The Bureau of Labor Statistics has gone on record as stating that in the next 10 years, more jobs will be created in health care than in any other industry.
The reasons for the projection are numerous and well documented, including greater access to health care through the Affordable Care Act, a more intense focus on public/community health, an aging population, and the impact of technology.
If you’re in health care and haven’t already developed a solid talent acquisitions strategy, now is definitely the time.
However, even if your strategy is in place it’s imperative to keep on top of talent best practices. We’ll help.
Sourcing Health Care Talent
Regardless of the industry, personal referrals remain an excellent way to discover and secure new talent. Encourage your current employees to introduce you to their skilled friends, acquaintances, and neighbors by implementing a dynamic employee referral program that rewards employees when they do the recruiting for you.
Other good sources of health care talent include:
- Local institutions of learning, including colleges, universities, and proprietary schools known for the quality of their health care programs.
- Professional networking events, such as job and career fairs; annual association meetings; and workshops.
- Staffing agencies that specialize in health care, such as AMN Healthcare, Maxim Staffing Solutions, and Hirevue.
- Niche job boards, such as com and nurse.com.
Landing Health Care Talent
When it comes to landing talent, there are no magic tricks. Everyone is different, but ultimately we’re all the same in that we’ll accept a job offer we perceive as improving our situation.
Of course, what one person views as an improvement another may view with indifference. When recruiting, it’s important to know what’s motivating your job seeker beyond the need to make a living.
You’ll significantly improve your chances of finding the best talent for your company’s needs when you’re clear on this point. Asking the question directly is key, but understand that some candidates will be reluctant to tell you about a conflict with a previous boss or that they want more money or better benefits.
However, carefully reviewing multiple employment references is one way to more thoroughly assess a candidate’s motivation, whether that be more flexibility, shorter hours, fewer or no weekend shifts, higher wages, less responsibility, less stress, more development opportunities, more structure, or better retirement benefits.
An automated reference checking tool like Checkster will make this process more efficient, too.
Here’s the bottom line: Landing health care talent is like landing any other type of talent. Know what a prospect wants, and give it to him.
Retaining Health Care Talent
Whether the venue is a hospital, nursing home, community health center, or somewhere else, working in health care is stressful. Often workers aren’t merely dealing with patients but family members of patients, and in trying situations to boot.
In fact, a 2014 survey by CareerBuilder found that health care workers reported the greatest levels of stress (69 percent), with 17 percent rating themselves as “highly stressed.”
Employers who take steps to help their employees manage stress, or even reduce or eliminate stress where feasible (such as through intelligent scheduling, mindful communication, and supportive management), will create an environment workers will find hard to leave.
Make no mistake, though -- stress isn’t all that ails health care workers.

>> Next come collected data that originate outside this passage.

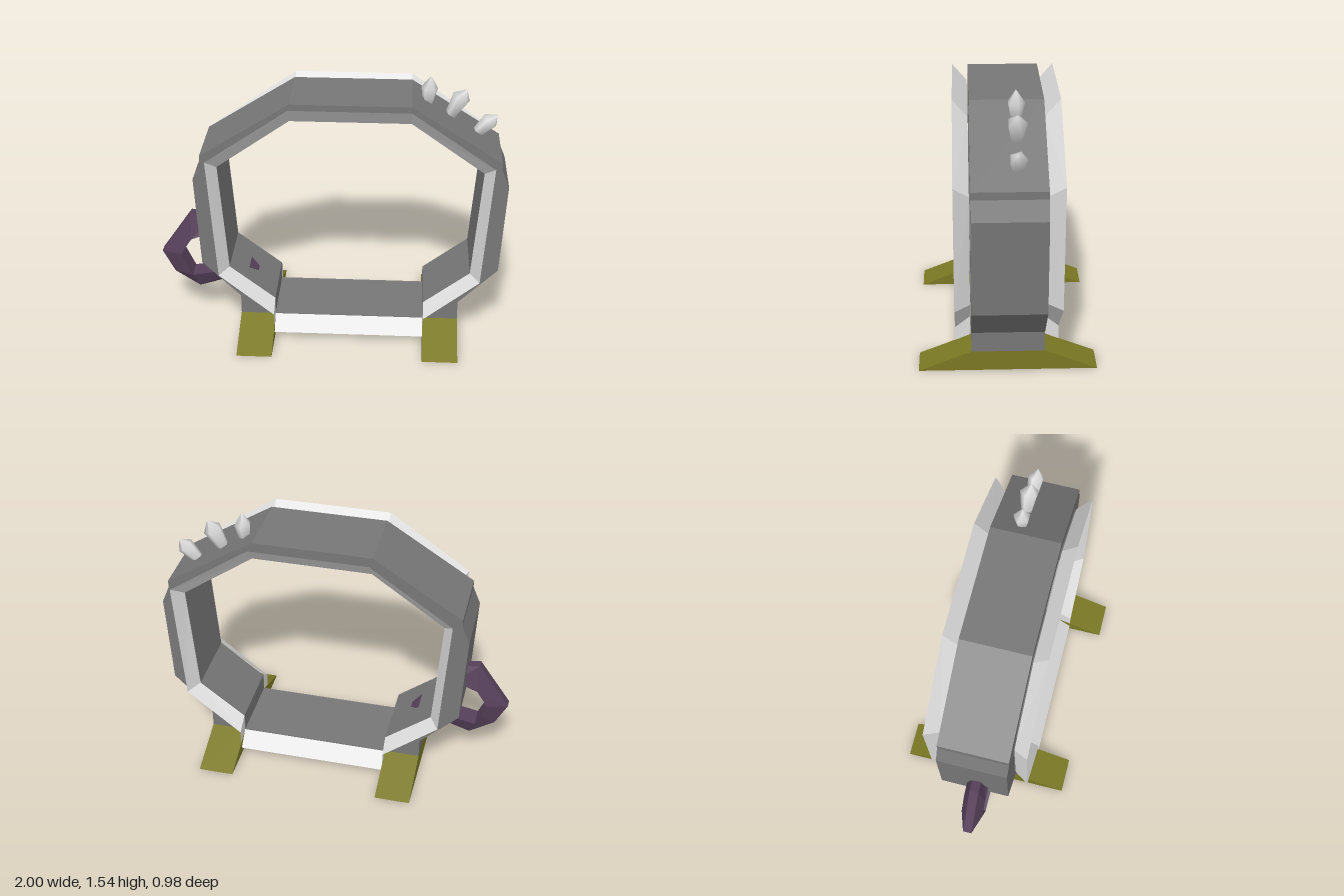
import * as THREE from 'three';

const CX = 0.115; // centre line of the arch

const mat = (name, color, side = THREE.FrontSide) => {
  const m = new THREE.MeshStandardMaterial({ color, side });
  m.name = name;
  return m;
};

// Mirrors half a profile (top to bottom) into a closed outline
const mirror = (half) => [
  ...half.map(([x, y]) => [CX + x, y]),
  ...half.slice().reverse().map(([x, y]) => [CX - x, y]),
];
const vectors = (pts) => pts.map(([x, y]) => new THREE.Vector2(x, y));

// Joins cross-sections of equal length with flat-shaded quads
function loft(sections, closeRing, closePath, caps) {
  const pos = [];
  const quad = (a, b, c, d) => pos.push(...a, ...b, ...c, ...a, ...c, ...d);
  const n = sections[0].length;
  const count = sections.length;
  for (let i = 0; i < (closePath ? count : count - 1); i++) {
    const a = sections[i], b = sections[(i + 1) % count];
    for (let j = 0; j < (closeRing ? n : n - 1); j++) {
      const k = (j + 1) % n;
      quad(a[j], b[j], b[k], a[k]);
    }
  }
  if (caps) {
    quad(...sections[0]);
    quad(...sections[count - 1].slice().reverse());
  }
  const g = new THREE.BufferGeometry();
  g.setAttribute('position', new THREE.Float32BufferAttribute(pos, 3));
  g.computeVertexNormals();
  return g;
}

export function createModel() {
  const model = new THREE.Group();
  model.name = 'archway';
  const stone = mat('stoneGrey', 0x777777);
  const pale = mat('paleGrey', 0xdcdcdc, THREE.DoubleSide);
  const olive = mat('olive', 0x7a7823);
  const purple = mat('darkPurple', 0x56405a);

  const add = (name, geometry, material) => {
    const mesh = new THREE.Mesh(geometry, material);
    mesh.name = name;
    model.add(mesh);
    return mesh;
  };

  // Polygonal ring band with a floor sill
  const inner = mirror([[0.335, 1.36], [0.745, 1.07], [0.695, 0.43], [0.432, 0.225], [0.432, 0.118]]);
  const outer = mirror([
    [0.335, 1.455], [0.842, 1.132], [0.842, 1.09], [0.885, 0.985], [0.855, 0.45],
    [0.635, 0.23], [0.635, 0.115], [0.432, 0.115], [0.432, 0],
  ]);
  const shape = new THREE.Shape(vectors(outer));
  shape.holes.push(new THREE.Path(vectors(inner).reverse()));
  const band = new THREE.ExtrudeGeometry(shape, { depth: 0.4, bevelEnabled: false });
  band.translate(0, 0, -0.2);
  add('ringBand', band, stone);

  // Thin flared rims on both faces
  const flared = mirror([[0.335, 1.457], [0.8, 1.135], [0.748, 0.415], [0.434, 0.16], [0.434, 0.04]]);
  for (const [name, s] of [['frontRim', 1], ['backRim', -1]]) {
    const sections = inner.map(([x, y], i) => [[x, y, s * 0.206], [...flared[i], s * 0.289]]);
    add(name, loft(sections, false, true, false), pale);
  }

  // Wedge feet with grey undersides
  const footShape = new THREE.Shape(vectors([[-0.489, 0.001], [0.489, 0.001], [0.2, 0.115], [-0.2, 0.115]]));
  for (const [name, x] of [['rightFoot', -0.52], ['leftFoot', 0.547]]) {
    const foot = new THREE.ExtrudeGeometry(footShape, { depth: 0.203, bevelEnabled: false });
    foot.rotateY(Math.PI / 2);
    foot.translate(x, 0, 0);
    add(name, foot, olive);
    const sole = new THREE.PlaneGeometry(0.203, 0.978);
    sole.rotateX(Math.PI / 2);
    sole.translate(x + 0.1015, 0, 0);
    add(name + 'Sole', sole, stone);
  }

  // Side handle: outer edge narrower than the inner edge, its foot just breaking through the wall
  const handlePath = [
    [-0.68, 0.67, -0.68, 0.59], [-0.82, 0.69, -0.82, 0.53], [-1, 0.43, -0.885, 0.43],
    [-0.93, 0.295, -0.85, 0.355], [-0.785, 0.2, -0.82, 0.29], [-0.43, 0.3155, -0.478, 0.353],
  ];
  const z = 0.02, narrow = 0.025, wide = 0.063;
  const handle = handlePath.map(([ox, oy, ix, iy]) => [
    [ox, oy, z - narrow], [ox, oy, z + narrow], [ix, iy, z + wide], [ix, iy, z - wide],
  ]);
  add('handle', loft(handle, true, false, true), purple);

  // Crystals growing from the sloped shoulder: base, tip, radius, height of the widest ring
  const crystals = [
    [0.538, 1.375, 0.552, 1.543, 0.049, 0.56],
    [0.665, 1.305, 0.755, 1.468, 0.055, 0.68],
    [0.815, 1.2, 0.932, 1.318, 0.05, 0.68],
  ];
  crystals.forEach(([x0, y0, x1, y1, r, waist], i) => {
    const axis = new THREE.Vector3(x1 - x0, y1 - y0, 0);
    const h = axis.length();
    const profile = vectors([[0, -0.01], [r * 0.6, 0], [r, h * waist], [0, h]]);
    const crystal = add('crystal' + (i + 1), new THREE.LatheGeometry(profile, 5, Math.PI), pale);
    crystal.position.set(x0, y0, -0.045);
    crystal.quaternion.setFromUnitVectors(new THREE.Vector3(0, 1, 0), axis.normalize());
  });

  return model;
}
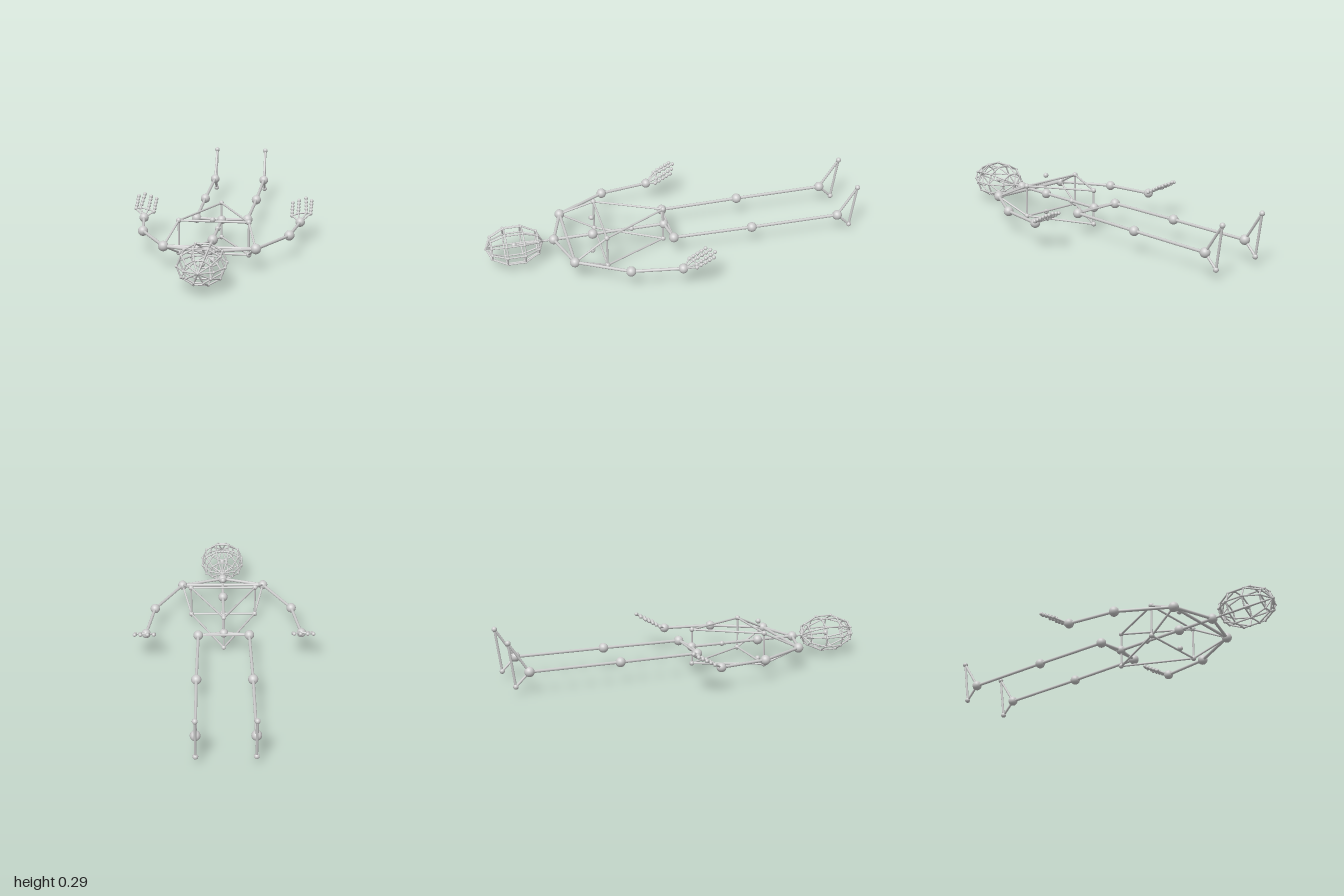
import * as THREE from 'three';

const Y = 0.117; // height of the body's mid plane
const material = new THREE.MeshStandardMaterial({ color: 0xcccccc });
const ballShape = new THREE.SphereGeometry(1, 18, 12);
const rodShape = new THREE.CylinderGeometry(1, 1, 1, 10);
const V = (x, y, z) => new THREE.Vector3(x, y, z);
const UP = V(0, 1, 0);

function part(parent, name) {
  const g = new THREE.Group();
  g.name = name;
  parent.add(g);
  return g;
}

function ball(parent, name, p, r) {
  const m = new THREE.Mesh(ballShape, material);
  m.name = name;
  m.position.copy(p);
  m.scale.setScalar(r);
  parent.add(m);
}

// Straight rod between two points
function rod(parent, name, a, b, r) {
  const d = b.clone().sub(a);
  const m = new THREE.Mesh(rodShape, material);
  m.name = name;
  m.position.copy(a).add(b).multiplyScalar(0.5);
  m.scale.set(r, d.length(), r);
  m.quaternion.setFromUnitVectors(UP, d.normalize());
  parent.add(m);
}

const BIG = 0.026, SMALL = 0.014, LIMB = 0.008, FRAME = 0.0055;
const neck = V(0, Y, 0.633), chest = V(0, Y, 0.426), belly = V(0, Y, 0.217), pelvis = V(0, Y, 0.041);
const headCentre = V(0, Y, 0.841);

// Wire head: ten meridians and four rings around the z axis
function buildHead(parent) {
  const head = part(parent, 'head');
  const node = (i, j) => {
    const t = (i * Math.PI) / 5, a = (j * Math.PI) / 5;
    return V(0.12 * Math.sin(t) * Math.cos(a), 0.096 * Math.sin(t) * Math.sin(a), 0.149 * Math.cos(t)).add(headCentre);
  };
  for (let j = 0; j < 10; j++) {
    for (let i = 0; i < 5; i++) {
      rod(head, 'headMeridian', node(i, j), node(i + 1, j), 0.0042);
      if (i === 0) continue;
      rod(head, 'headRing', node(i, j), node(i, j + 1), 0.0042);
      ball(head, 'headNode', node(i, j), 0.0075);
    }
  }
  ball(head, 'crown', node(0, 0), 0.0075);
  ball(head, 'headBase', node(5, 0), 0.0075);
  ball(head, 'headCentre', headCentre, SMALL);
  rod(head, 'neckRod', neck, headCentre, FRAME);
}

// Spine, with the loose chest markers in front and behind
function buildSpine(parent) {
  const spine = part(parent, 'spine');
  rod(spine, 'spineRod', neck, pelvis, LIMB);
  ball(spine, 'neckJoint', neck, BIG);
  ball(spine, 'chestJoint', chest, BIG);
  ball(spine, 'bellyJoint', belly, SMALL);
  ball(spine, 'pelvisJoint', pelvis, 0.024);
  for (const h of [-1, 1]) ball(spine, 'chestMarker', V(0, Y + h * 0.104, 0.429), SMALL);
}

// Torso cage: rib corners joined to the shoulders and to the pelvis
function buildCage(parent) {
  const cage = part(parent, 'torsoCage');
  const rib = (s, h) => V(s * 0.177, Y + h * 0.084, 0.384);
  const low = (h) => V(0, Y + h * 0.093, 0.044);
  for (const h of [-1, 1]) {
    rod(cage, 'ribBar', rib(-1, h), rib(1, h), FRAME);
    ball(cage, 'pelvisNode', low(h), 0.013);
    for (const s of [-1, 1]) {
      ball(cage, 'ribNode', rib(s, h), SMALL);
      rod(cage, 'flankRod', rib(s, h), low(h), FRAME);
      rod(cage, 'shoulderRod', rib(s, h), V(s * 0.228, Y, 0.562), FRAME);
    }
  }
  for (const s of [-1, 1]) rod(cage, 'ribUpright', rib(s, -1), rib(s, 1), FRAME);
  rod(cage, 'pelvisUpright', low(-1), low(1), FRAME);
}

// Four fingers fanning from the wrist: base and tip as [x, y, z]
const FINGERS = [
  [[0.467, 0.150, -0.016], [0.467, 0.197, -0.103]],
  [[0.444, 0.153, -0.020], [0.436, 0.206, -0.118]],
  [[0.401, 0.149, -0.016], [0.400, 0.197, -0.103]],
  [[0.369, 0.139, -0.002], [0.368, 0.188, -0.087]],
];

function buildArm(parent, s) {
  const arm = part(parent, s > 0 ? 'leftArm' : 'rightArm');
  const shoulder = V(s * 0.228, Y, 0.562), elbow = V(s * 0.375, Y, 0.302), wrist = V(s * 0.415, Y, 0.041);
  ball(arm, 'shoulder', shoulder, BIG);
  ball(arm, 'elbow', elbow, BIG);
  ball(arm, 'wrist', wrist, 0.025);
  rod(arm, 'collarRod', neck, shoulder, LIMB);
  rod(arm, 'upperArm', shoulder, elbow, LIMB);
  rod(arm, 'forearm', elbow, wrist, LIMB);

  const hand = part(arm, 'hand');
  let previous = null;
  for (const [b, t] of FINGERS) {
    const base = V(s * b[0], b[1], b[2]), tip = V(s * t[0], t[1], t[2]);
    rod(hand, 'palmRod', wrist, base, 0.0045);
    rod(hand, 'finger', base, tip, 0.0045);
    if (previous) rod(hand, 'knuckleRod', previous, base, 0.0045);
    for (let i = 0; i <= 4; i++) ball(hand, 'fingerJoint', base.clone().lerp(tip, i / 4), 0.01);
    previous = base;
  }
}

function buildLeg(parent, s) {
  const leg = part(parent, s > 0 ? 'leftLeg' : 'rightLeg');
  const hip = V(s * 0.136, Y, 0.02), knee = V(s * 0.144, Y, -0.404), ankle = V(s * 0.146, Y, -0.882);
  const toe = V(s * 0.145, 0.274, -0.986), heel = V(s * 0.145, 0.047, -0.953);
  for (const [name, p] of [['hip', hip], ['knee', knee], ['ankle', ankle]]) ball(leg, name, p, BIG);
  rod(leg, 'pelvisRod', pelvis, hip, LIMB);
  rod(leg, 'thigh', hip, knee, LIMB);
  rod(leg, 'shin', knee, ankle, LIMB);

  const foot = part(leg, 'foot');
  ball(foot, 'toe', toe, SMALL);
  ball(foot, 'heel', heel, SMALL);
  rod(foot, 'instep', ankle, toe, 0.0065);
  rod(foot, 'heelRod', ankle, heel, 0.0065);
  rod(foot, 'sole', heel, toe, 0.0065);
}

export function createModel() {
  const model = new THREE.Group();
  model.name = 'lyingJointFigure';
  buildHead(model);
  buildSpine(model);
  buildCage(model);
  for (const s of [-1, 1]) {
    buildArm(model, s);
    buildLeg(model, s);
  }
  rod(model, 'shoulderBar', V(-0.228, Y, 0.562), V(0.228, Y, 0.562), LIMB);
  rod(model, 'hipBar', V(-0.136, Y, 0.02), V(0.136, Y, 0.02), FRAME);
  return model;
}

According to a survey by Health ecareers, stagnate wages are causing 68 percent of employees — some of whom reported earning less at the time of the survey than in the year previous — to consider greener pastures elsewhere. To keep your employees satisfied with their pay, make sure wages are in line with the market and workers’ contributions to your company.
Finally, and as in all industries, disrespectful management will send workers straight to the job boards, but caring and respectful management will cause workers to think twice about the benefits of another workplace.
Health care workers are in demand and now have more opportunities for alternate employment. Still, many employers have been slow to alter their hiring and retention policies in response.
Fortunately, however, you don’t have to be one of those employers. Instead, follow our tips for sourcing, landing, and retaining the health care talent your organization needs to meet its goals.
What are some other resources you use to source, land and retain your top health care talent?